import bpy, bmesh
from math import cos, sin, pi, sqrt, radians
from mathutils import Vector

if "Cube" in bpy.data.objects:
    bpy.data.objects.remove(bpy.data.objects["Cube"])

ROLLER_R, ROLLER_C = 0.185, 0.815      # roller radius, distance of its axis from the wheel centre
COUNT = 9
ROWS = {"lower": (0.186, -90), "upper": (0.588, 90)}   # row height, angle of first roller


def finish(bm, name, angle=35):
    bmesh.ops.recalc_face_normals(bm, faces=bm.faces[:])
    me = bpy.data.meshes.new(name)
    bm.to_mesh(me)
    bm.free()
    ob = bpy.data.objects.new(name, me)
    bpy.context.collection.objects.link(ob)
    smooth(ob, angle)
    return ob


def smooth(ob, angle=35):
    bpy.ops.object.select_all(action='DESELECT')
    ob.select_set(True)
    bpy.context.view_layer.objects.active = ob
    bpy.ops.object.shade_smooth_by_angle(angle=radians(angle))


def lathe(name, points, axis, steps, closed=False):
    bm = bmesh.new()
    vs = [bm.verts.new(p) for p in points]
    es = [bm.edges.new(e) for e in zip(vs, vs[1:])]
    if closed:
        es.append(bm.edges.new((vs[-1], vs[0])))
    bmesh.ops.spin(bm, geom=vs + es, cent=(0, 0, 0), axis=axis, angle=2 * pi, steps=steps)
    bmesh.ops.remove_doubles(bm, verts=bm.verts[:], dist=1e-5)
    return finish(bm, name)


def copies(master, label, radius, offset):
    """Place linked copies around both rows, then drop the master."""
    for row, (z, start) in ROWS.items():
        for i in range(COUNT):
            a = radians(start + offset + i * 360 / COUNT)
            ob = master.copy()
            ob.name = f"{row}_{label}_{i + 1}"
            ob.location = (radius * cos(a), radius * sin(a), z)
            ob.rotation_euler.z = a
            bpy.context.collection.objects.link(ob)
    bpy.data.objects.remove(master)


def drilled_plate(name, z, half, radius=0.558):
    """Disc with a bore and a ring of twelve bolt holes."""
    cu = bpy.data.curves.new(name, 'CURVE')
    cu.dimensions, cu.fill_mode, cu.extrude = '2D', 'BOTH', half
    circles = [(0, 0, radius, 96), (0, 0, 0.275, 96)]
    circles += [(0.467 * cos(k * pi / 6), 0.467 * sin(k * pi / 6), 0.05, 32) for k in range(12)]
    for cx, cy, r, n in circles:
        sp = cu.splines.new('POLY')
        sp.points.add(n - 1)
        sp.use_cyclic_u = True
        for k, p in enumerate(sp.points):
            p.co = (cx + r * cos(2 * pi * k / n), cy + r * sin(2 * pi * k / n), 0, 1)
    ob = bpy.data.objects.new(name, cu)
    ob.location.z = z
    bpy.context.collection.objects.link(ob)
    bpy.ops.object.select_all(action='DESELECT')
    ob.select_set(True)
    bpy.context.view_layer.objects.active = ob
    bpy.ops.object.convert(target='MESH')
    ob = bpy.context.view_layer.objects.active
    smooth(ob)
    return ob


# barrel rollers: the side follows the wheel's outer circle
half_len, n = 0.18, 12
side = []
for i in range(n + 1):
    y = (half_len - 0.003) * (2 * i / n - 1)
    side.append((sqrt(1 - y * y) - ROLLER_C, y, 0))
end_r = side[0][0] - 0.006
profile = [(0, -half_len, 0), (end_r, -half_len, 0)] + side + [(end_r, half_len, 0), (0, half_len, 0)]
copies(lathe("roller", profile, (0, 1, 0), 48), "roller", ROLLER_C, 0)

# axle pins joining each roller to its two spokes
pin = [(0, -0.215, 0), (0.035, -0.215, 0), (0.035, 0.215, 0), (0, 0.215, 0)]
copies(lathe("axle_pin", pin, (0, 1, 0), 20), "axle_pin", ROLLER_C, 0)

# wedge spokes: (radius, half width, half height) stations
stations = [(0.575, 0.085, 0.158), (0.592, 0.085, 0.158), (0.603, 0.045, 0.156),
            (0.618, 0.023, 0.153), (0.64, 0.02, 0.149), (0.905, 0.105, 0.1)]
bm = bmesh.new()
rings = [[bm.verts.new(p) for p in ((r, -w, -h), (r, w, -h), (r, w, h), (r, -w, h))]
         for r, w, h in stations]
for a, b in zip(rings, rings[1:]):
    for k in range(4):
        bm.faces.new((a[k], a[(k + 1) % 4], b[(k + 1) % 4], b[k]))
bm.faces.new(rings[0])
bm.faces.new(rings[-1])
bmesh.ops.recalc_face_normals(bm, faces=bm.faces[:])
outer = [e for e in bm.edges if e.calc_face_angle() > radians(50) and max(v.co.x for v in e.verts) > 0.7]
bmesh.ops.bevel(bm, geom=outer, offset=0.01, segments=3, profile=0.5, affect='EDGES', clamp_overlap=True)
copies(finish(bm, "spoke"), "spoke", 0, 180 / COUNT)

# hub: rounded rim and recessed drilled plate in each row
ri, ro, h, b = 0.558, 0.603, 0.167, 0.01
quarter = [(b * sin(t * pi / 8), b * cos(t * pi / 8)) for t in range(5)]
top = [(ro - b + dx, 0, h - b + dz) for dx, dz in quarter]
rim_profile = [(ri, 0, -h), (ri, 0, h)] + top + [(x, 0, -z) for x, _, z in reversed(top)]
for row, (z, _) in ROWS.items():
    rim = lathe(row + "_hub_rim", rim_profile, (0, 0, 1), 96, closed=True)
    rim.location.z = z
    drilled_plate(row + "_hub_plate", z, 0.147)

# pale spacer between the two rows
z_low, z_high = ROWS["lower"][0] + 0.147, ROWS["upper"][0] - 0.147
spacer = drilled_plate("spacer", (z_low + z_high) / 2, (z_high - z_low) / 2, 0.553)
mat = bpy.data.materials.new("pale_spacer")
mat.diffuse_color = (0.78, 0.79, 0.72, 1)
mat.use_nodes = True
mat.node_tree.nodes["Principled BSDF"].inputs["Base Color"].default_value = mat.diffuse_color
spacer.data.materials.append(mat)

### To do
Print each line of the data exactly. Keep all of it.

### Solution
import bpy, bmesh
from math import cos, sin, pi, sqrt, radians
from mathutils import Vector

if "Cube" in bpy.data.objects:
    bpy.data.objects.remove(bpy.data.objects["Cube"])

ROLLER_R, ROLLER_C = 0.185, 0.815      # roller radius, distance of its axis from the wheel centre
COUNT = 9
ROWS = {"lower": (0.186, -90), "upper": (0.588, 90)}   # row height, angle of first roller


def finish(bm, name, angle=35):
    bmesh.ops.recalc_face_normals(bm, faces=bm.faces[:])
    me = bpy.data.meshes.new(name)
    bm.to_mesh(me)
    bm.free()
    ob = bpy.data.objects.new(name, me)
    bpy.context.collection.objects.link(ob)
    smooth(ob, angle)
    return ob


def smooth(ob, angle=35):
    bpy.ops.object.select_all(action='DESELECT')
    ob.select_set(True)
    bpy.context.view_layer.objects.active = ob
    bpy.ops.object.shade_smooth_by_angle(angle=radians(angle))


def lathe(name, points, axis, steps, closed=False):
    bm = bmesh.new()
    vs = [bm.verts.new(p) for p in points]
    es = [bm.edges.new(e) for e in zip(vs, vs[1:])]
    if closed:
        es.append(bm.edges.new((vs[-1], vs[0])))
    bmesh.ops.spin(bm, geom=vs + es, cent=(0, 0, 0), axis=axis, angle=2 * pi, steps=steps)
    bmesh.ops.remove_doubles(bm, verts=bm.verts[:], dist=1e-5)
    return finish(bm, name)


def copies(master, label, radius, offset):
    """Place linked copies around both rows, then drop the master."""
    for row, (z, start) in ROWS.items():
        for i in range(COUNT):
            a = radians(start + offset + i * 360 / COUNT)
            ob = master.copy()
            ob.name = f"{row}_{label}_{i + 1}"
            ob.location = (radius * cos(a), radius * sin(a), z)
            ob.rotation_euler.z = a
            bpy.context.collection.objects.link(ob)
    bpy.data.objects.remove(master)


def drilled_plate(name, z, half, radius=0.558):
    """Disc with a bore and a ring of twelve bolt holes."""
    cu = bpy.data.curves.new(name, 'CURVE')
    cu.dimensions, cu.fill_mode, cu.extrude = '2D', 'BOTH', half
    circles = [(0, 0, radius, 96), (0, 0, 0.275, 96)]
    circles += [(0.467 * cos(k * pi / 6), 0.467 * sin(k * pi / 6), 0.05, 32) for k in range(12)]
    for cx, cy, r, n in circles:
        sp = cu.splines.new('POLY')
        sp.points.add(n - 1)
        sp.use_cyclic_u = True
        for k, p in enumerate(sp.points):
            p.co = (cx + r * cos(2 * pi * k / n), cy + r * sin(2 * pi * k / n), 0, 1)
    ob = bpy.data.objects.new(name, cu)
    ob.location.z = z
    bpy.context.collection.objects.link(ob)
    bpy.ops.object.select_all(action='DESELECT')
    ob.select_set(True)
    bpy.context.view_layer.objects.active = ob
    bpy.ops.object.convert(target='MESH')
    ob = bpy.context.view_layer.objects.active
    smooth(ob)
    return ob


# barrel rollers: the side follows the wheel's outer circle
half_len, n = 0.18, 12
side = []
for i in range(n + 1):
    y = (half_len - 0.003) * (2 * i / n - 1)
    side.append((sqrt(1 - y * y) - ROLLER_C, y, 0))
end_r = side[0][0] - 0.006
profile = [(0, -half_len, 0), (end_r, -half_len, 0)] + side + [(end_r, half_len, 0), (0, half_len, 0)]
copies(lathe("roller", profile, (0, 1, 0), 48), "roller", ROLLER_C, 0)

# axle pins joining each roller to its two spokes
pin = [(0, -0.215, 0), (0.035, -0.215, 0), (0.035, 0.215, 0), (0, 0.215, 0)]
copies(lathe("axle_pin", pin, (0, 1, 0), 20), "axle_pin", ROLLER_C, 0)

# wedge spokes: (radius, half width, half height) stations
stations = [(0.575, 0.085, 0.158), (0.592, 0.085, 0.158), (0.603, 0.045, 0.156),
            (0.618, 0.023, 0.153), (0.64, 0.02, 0.149), (0.905, 0.105, 0.1)]
bm = bmesh.new()
rings = [[bm.verts.new(p) for p in ((r, -w, -h), (r, w, -h), (r, w, h), (r, -w, h))]
         for r, w, h in stations]
for a, b in zip(rings, rings[1:]):
    for k in range(4):
        bm.faces.new((a[k], a[(k + 1) % 4], b[(k + 1) % 4], b[k]))
bm.faces.new(rings[0])
bm.faces.new(rings[-1])
bmesh.ops.recalc_face_normals(bm, faces=bm.faces[:])
outer = [e for e in bm.edges if e.calc_face_angle() > radians(50) and max(v.co.x for v in e.verts) > 0.7]
bmesh.ops.bevel(bm, geom=outer, offset=0.01, segments=3, profile=0.5, affect='EDGES', clamp_overlap=True)
copies(finish(bm, "spoke"), "spoke", 0, 180 / COUNT)

# hub: rounded rim and recessed drilled plate in each row
ri, ro, h, b = 0.558, 0.603, 0.167, 0.01
quarter = [(b * sin(t * pi / 8), b * cos(t * pi / 8)) for t in range(5)]
top = [(ro - b + dx, 0, h - b + dz) for dx, dz in quarter]
rim_profile = [(ri, 0, -h), (ri, 0, h)] + top + [(x, 0, -z) for x, _, z in reversed(top)]
for row, (z, _) in ROWS.items():
    rim = lathe(row + "_hub_rim", rim_profile, (0, 0, 1), 96, closed=True)
    rim.location.z = z
    drilled_plate(row + "_hub_plate", z, 0.147)

# pale spacer between the two rows
z_low, z_high = ROWS["lower"][0] + 0.147, ROWS["upper"][0] - 0.147
spacer = drilled_plate("spacer", (z_low + z_high) / 2, (z_high - z_low) / 2, 0.553)
mat = bpy.data.materials.new("pale_spacer")
mat.diffuse_color = (0.78, 0.79, 0.72, 1)
mat.use_nodes = True
mat.node_tree.nodes["Principled BSDF"].inputs["Base Color"].default_value = mat.diffuse_color
spacer.data.materials.append(mat)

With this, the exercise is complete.